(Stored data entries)

= Beginning of Section =

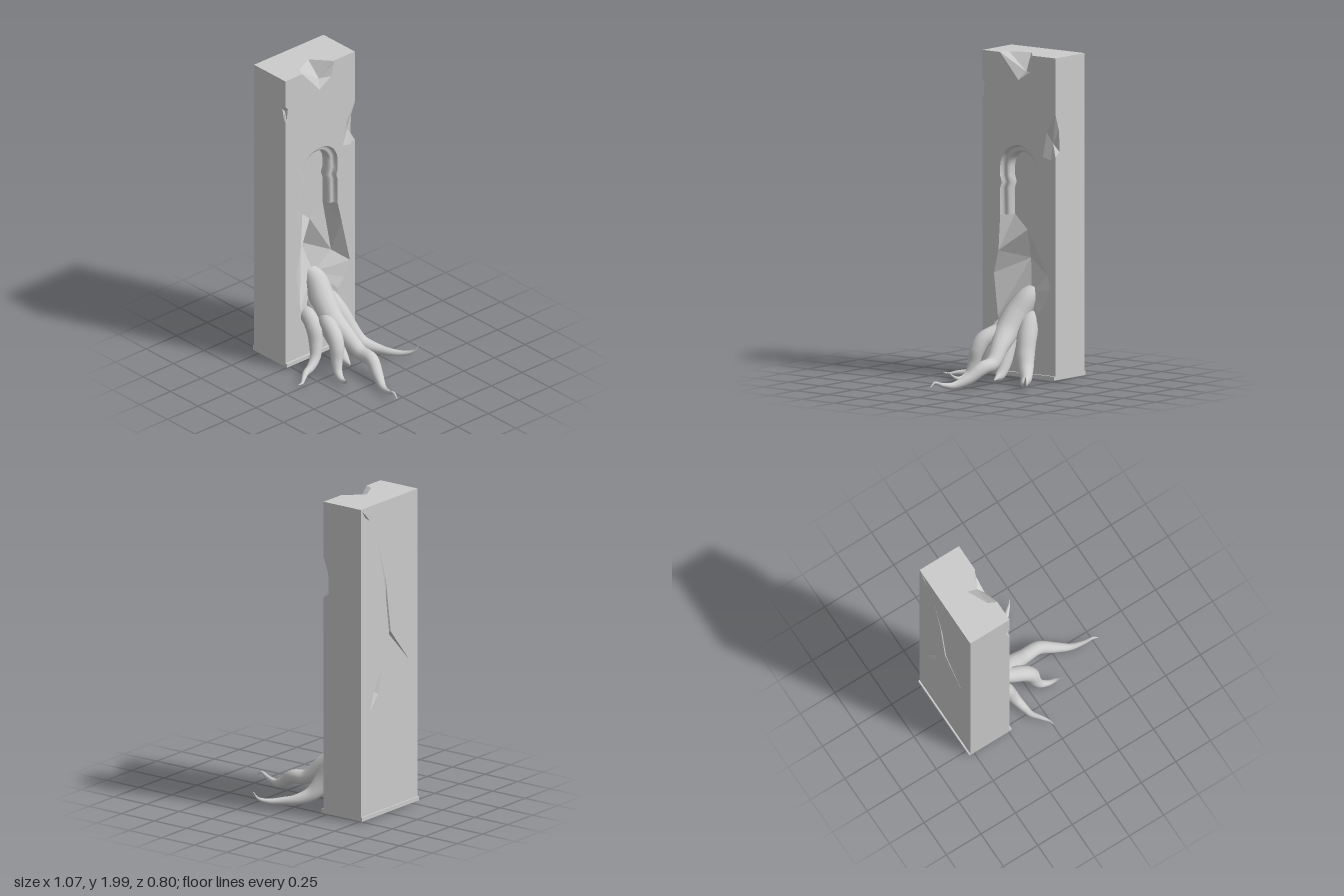
import * as THREE from 'three';

const X0 = -0.53, X1 = -0.245, Z0 = -0.278, Z1 = 0.29, Y0 = 0.02, Y1 = 2;
const stone = new THREE.MeshStandardMaterial({ color: 0xcccccc, flatShading: true, side: THREE.DoubleSide });
const smooth = new THREE.MeshStandardMaterial({ color: 0xcccccc, side: THREE.DoubleSide });
const V = (x, y, z) => new THREE.Vector3(x, y, z);
const v2 = (pts) => pts.map(([a, b]) => new THREE.Vector2(a, b));

// Point on the niche side: u runs towards -z, d is the depth into the pillar
const onFace = (u, y, d = 0) => V(X1 - d, y, -u);

function add(group, name, geometry, material = stone) {
  const mesh = new THREE.Mesh(geometry, material);
  mesh.name = name;
  group.add(mesh);
  return mesh;
}

// Flat wall from an outline, placed in space by map(a, b)
function panel(group, name, outline, holes, map) {
  const shape = new THREE.Shape(v2(outline));
  holes.forEach((h) => shape.holes.push(new THREE.Path(v2(h))));
  const geo = new THREE.ShapeGeometry(shape);
  const p = geo.attributes.position;
  for (let i = 0; i < p.count; i++) {
    const q = map(p.getX(i), p.getY(i));
    p.setXYZ(i, q.x, q.y, q.z);
  }
  geo.computeVertexNormals();
  return add(group, name, geo);
}

function facets(group, name, triangles) {
  const geo = new THREE.BufferGeometry().setFromPoints(triangles.flat());
  geo.computeVertexNormals();
  return add(group, name, geo);
}

// Broken hollow: a fan from the loop to a deeper point
function chip(group, name, loop, centre) {
  return facets(group, name, loop.map((p, i) => [p, loop[(i + 1) % loop.length], centre]));
}

// Keyhole arch line, moved inwards by "inset", from left foot to right foot
function arch(inset) {
  const c = -0.007, r = 0.145 - inset, foot = 1.0;
  const left = [[c - r, foot], [c - r, 1.165], [c - r + 0.012, 1.2], [c - r, 1.24]];
  const pts = [...left];
  for (let i = 0; i <= 20; i++) {
    const a = Math.PI * (1 - i / 20);
    pts.push([c + r * Math.cos(a), 1.295 + r * Math.sin(a)]);
  }
  left.reverse().forEach(([u, y]) => pts.push([2 * c - u, y]));
  return pts;
}

// Moulding swept round the arch: [inset, depth] per profile point
function moulding(group) {
  const profile = [[0, 0], [0.006, 0.022], [0.016, 0.032], [0.028, 0.028], [0.04, 0.034], [0.045, 0.05], [0.045, 0.09]];
  const rows = profile.map(([inset, d]) => arch(inset).map(([u, y]) => onFace(u, y, d)));
  const n = rows[0].length, index = [];
  for (let j = 0; j < rows.length - 1; j++) {
    for (let i = 0; i < n - 1; i++) {
      const a = j * n + i, b = a + n;
      index.push(a, a + 1, b, b, a + 1, b + 1);
    }
  }
  const geo = new THREE.BufferGeometry().setFromPoints(rows.flat());
  geo.setIndex(index);
  geo.computeVertexNormals();
  add(group, 'archMoulding', geo, smooth);
}

// Tapering root: stations are [x, y, z, radius]
function root(group, name, stations) {
  const curve = new THREE.CatmullRomCurve3(stations.map(([x, y, z]) => V(x, y, z)));
  const steps = 56, sides = 14, last = stations.length - 1;
  const geo = new THREE.TubeGeometry(curve, steps, 1, sides);
  const p = geo.attributes.position;
  for (let i = 0; i <= steps; i++) {
    const c = curve.getPointAt(i / steps);
    const t = curve.getUtoTmapping(i / steps) * last;
    const k = Math.min(Math.floor(t), last - 1);
    const r = THREE.MathUtils.lerp(stations[k][3], stations[k + 1][3], t - k);
    for (let j = 0; j <= sides; j++) {
      const id = i * (sides + 1) + j;
      const q = V(0, 0, 0).fromBufferAttribute(p, id).sub(c).multiplyScalar(r).add(c);
      p.setXYZ(id, q.x, q.y, q.z);
    }
  }
  add(group, name, geo, smooth);
}

export function createModel() {
  const model = new THREE.Group();
  const pillar = new THREE.Group();
  pillar.name = 'pillar';
  const roots = new THREE.Group();
  roots.name = 'roots';
  model.add(pillar, roots);
  const uL = -Z1, uR = -Z0;

  // Outlines of the breaks on the niche side
  const topBreak = [[0.1, Y1], [0.105, 1.98], [0.085, 1.9], [-0.01, 1.84], [-0.085, 1.925], [-0.153, Y1]];
  const edgeBreak = [[uR, 1.39], [0.24, 1.37], [0.18, 1.385], [0.21, 1.54], [uR, 1.65]];
  const smallBreak = [[uL, 1.82], [-0.27, 1.8], [-0.28, 1.72], [uL, 1.71]];
  const rim = [[0.138, 1], [0.17, 0.865], [0.238, 0.57], [0.19, 0.47], [0.14, 0.41], [0.1, 0.25],
    [-0.1, 0.25], [-0.17, 0.38], [-0.2, 0.64], [-0.165, 0.78], [-0.152, 1]];

  // Walls and top
  panel(pillar, 'nicheWall', [[uL, Y0], [uR, Y0], ...edgeBreak, [uR, Y1], ...topBreak, [uL, Y1], ...smallBreak],
    [[...arch(0), ...rim.slice(1, -1)]], (u, y) => onFace(u, y));
  panel(pillar, 'frontWall', [[X0, Y0], [X1, Y0], [X1, 1.71], [-0.255, 1.72], [-0.273, 1.8], [X1, 1.82], [X1, Y1], [X0, Y1]],
    [], (x, y) => V(x, y, Z1));
  panel(pillar, 'rearWall', [[-X1, Y0], [-X0, Y0], [-X0, Y1], [-X1, Y1], [-X1, 1.65], [0.28, 1.55], [0.285, 1.42], [-X1, 1.39]],
    [], (a, y) => V(-a, y, Z0));
  panel(pillar, 'top', [[X0, -Z1], [X1, -Z1], [X1, -0.153], [-0.3, -0.125], [-0.36, 0], [X1, 0.1], [X1, -Z0], [X0, -Z0]],
    [], (x, b) => V(x, Y1, -b));

  // Cracked wall behind the niche
  const cracks = [
    [[-0.115, 1.78], [-0.045, 1.51], [0.006, 1.14], [0.2, 0.94], [0.022, 1.155], [-0.03, 1.51]],
    [[-0.07, 0.94], [-0.145, 0.82], [-0.19, 0.69], [-0.105, 0.79]],
    [[-0.265, 1.985], [-0.23, 1.935], [-0.19, 1.91], [-0.225, 1.95]],
  ];
  panel(pillar, 'crackedWall', [[Z0, Y0], [Z1, Y0], [Z1, Y1], [Z0, Y1]], cracks, (z, y) => V(X0, y, z));
  const crackDeep = [[0.007, 1.155], [-0.13, 0.81], [-0.228, 1.943]];
  cracks.forEach((c, i) => chip(pillar, 'crack', c.map(([z, y]) => V(X0, y, z)), V(X0 + 0.02, crackDeep[i][1], crackDeep[i][0])));

  // Hollows behind the broken edges
  chip(pillar, 'topBreak', [...topBreak.map(([u, y]) => onFace(u, y)), V(-0.3, Y1, 0.125), V(-0.36, Y1, 0)].reverse().slice(0),
    V(-0.285, 1.89, -0.02));
  chip(pillar, 'edgeBreak', [...edgeBreak.map(([u, y]) => onFace(u, y)), V(-0.28, 1.55, Z0), V(-0.285, 1.42, Z0)],
    V(-0.272, 1.47, Z0 + 0.04));
  chip(pillar, 'smallBreak', [...smallBreak.map(([u, y]) => onFace(u, y)), V(-0.255, 1.72, Z1), V(-0.273, 1.8, Z1)],
    V(-0.265, 1.78, Z1 - 0.015));

  // Niche
  moulding(pillar);
  panel(pillar, 'nicheBack', [...arch(0.045), [-0.01, 0.91]].reverse(), [], (u, y) => onFace(u, y, 0.09));

  // Broken cavity below the niche
  const R = rim.map(([u, y]) => onFace(u, y));
  const footL = onFace(-0.107, 1, 0.09), footR = onFace(0.093, 1, 0.09), sill = onFace(-0.01, 0.91, 0.09);
  const deep = onFace(-0.03, 0.73, 0.15), side = onFace(0.155, 0.64, 0.08), floor = onFace(0.02, 0.53, 0.09);
  facets(pillar, 'cavity', [
    [R[0], footR, R[1]], [footR, sill, side], [footR, side, R[1]], [R[1], side, R[2]], [sill, deep, side],
    [deep, floor, side], [side, floor, R[2]], [R[2], floor, R[3]], [R[3], floor, R[4]], [R[4], floor, R[5]],
    [R[5], floor, R[6]], [R[6], floor, R[7]], [R[7], floor, deep], [R[7], deep, R[8]], [R[8], deep, R[9]],
    [R[9], deep, sill], [R[9], sill, footL], [R[9], footL, R[10]],
  ]);

  // Base strips on the two broad sides
  for (const x of [X0 - 0.0025, X1 + 0.0075]) {
    const strip = add(pillar, 'baseStrip', new THREE.BoxGeometry(0.015, 0.025, Z1 - Z0));
    strip.position.set(x, Y0 + 0.0125, (Z0 + Z1) / 2);
  }

  // Roots creeping out of the cavity
  root(roots, 'mainRoot', [[-0.36, 0.53, -0.01, 0.05], [-0.3, 0.49, -0.01, 0.072], [-0.22, 0.4, 0.01, 0.082], [-0.13, 0.3, 0.015, 0.075],
    [-0.03, 0.22, -0.01, 0.055], [0.07, 0.135, -0.035, 0.046], [0.17, 0.12, -0.04, 0.043], [0.27, 0.06, -0.005, 0.034],
    [0.36, 0.028, 0.035, 0.022], [0.44, 0.04, 0.058, 0.013], [0.5, 0.06, 0.07, 0.008], [0.53, 0.035, 0.075, 0.003]]);
  root(roots, 'rearRoot', [[-0.34, 0.38, -0.05, 0.05], [-0.26, 0.36, -0.07, 0.062], [-0.19, 0.28, -0.1, 0.062], [-0.13, 0.17, -0.135, 0.058],
    [-0.08, 0.09, -0.18, 0.046], [0, 0.05, -0.245, 0.032], [0.06, 0.042, -0.28, 0.025], [0.13, 0.04, -0.335, 0.017],
    [0.18, 0.06, -0.38, 0.009], [0.2, 0.1, -0.4, 0.003]]);
  root(roots, 'branchRoot', [[-0.2, 0.34, 0.03, 0.04], [-0.1, 0.3, 0.07, 0.05], [-0.01, 0.26, 0.1, 0.05], [0.03, 0.2, 0.115, 0.046],
    [0.045, 0.12, 0.13, 0.035], [0.075, 0.055, 0.145, 0.026], [0.125, 0.032, 0.16, 0.018], [0.175, 0.045, 0.172, 0.01],
    [0.203, 0.075, 0.192, 0.003]]);
  root(roots, 'frontRoot', [[-0.32, 0.3, 0.09, 0.045], [-0.23, 0.32, 0.115, 0.052], [-0.175, 0.27, 0.125, 0.05], [-0.14, 0.17, 0.135, 0.043],
    [-0.115, 0.09, 0.165, 0.033], [-0.095, 0.05, 0.22, 0.026], [-0.08, 0.04, 0.27, 0.02], [-0.04, 0.036, 0.325, 0.014],
    [-0.01, 0.03, 0.365, 0.008], [0, 0.036, 0.4, 0.003]]);
  // Lower trunk where the roots join
  root(roots, 'rootTrunk', [[-0.3, 0.36, 0.02, 0.07], [-0.22, 0.33, 0.03, 0.075], [-0.15, 0.24, 0.02, 0.06], [-0.1, 0.13, 0, 0.045],
    [-0.04, 0.05, -0.01, 0.03], [0.01, 0.03, -0.01, 0.006]]);
  return model;
}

= End of Section =

■ What to work on ■
Copy out only the lines above from the one with "add(group, name, geo, smooth);" to the one with "1.54], [uR, 1.65]];", inclusive, exactly as they stand.

■ Response to the exercise ■
  add(group, name, geo, smooth);
}

export function createModel() {
  const model = new THREE.Group();
  const pillar = new THREE.Group();
  pillar.name = 'pillar';
  const roots = new THREE.Group();
  roots.name = 'roots';
  model.add(pillar, roots);
  const uL = -Z1, uR = -Z0;

  // Outlines of the breaks on the niche side
  const topBreak = [[0.1, Y1], [0.105, 1.98], [0.085, 1.9], [-0.01, 1.84], [-0.085, 1.925], [-0.153, Y1]];
  const edgeBreak = [[uR, 1.39], [0.24, 1.37], [0.18, 1.385], [0.21, 1.54], [uR, 1.65]];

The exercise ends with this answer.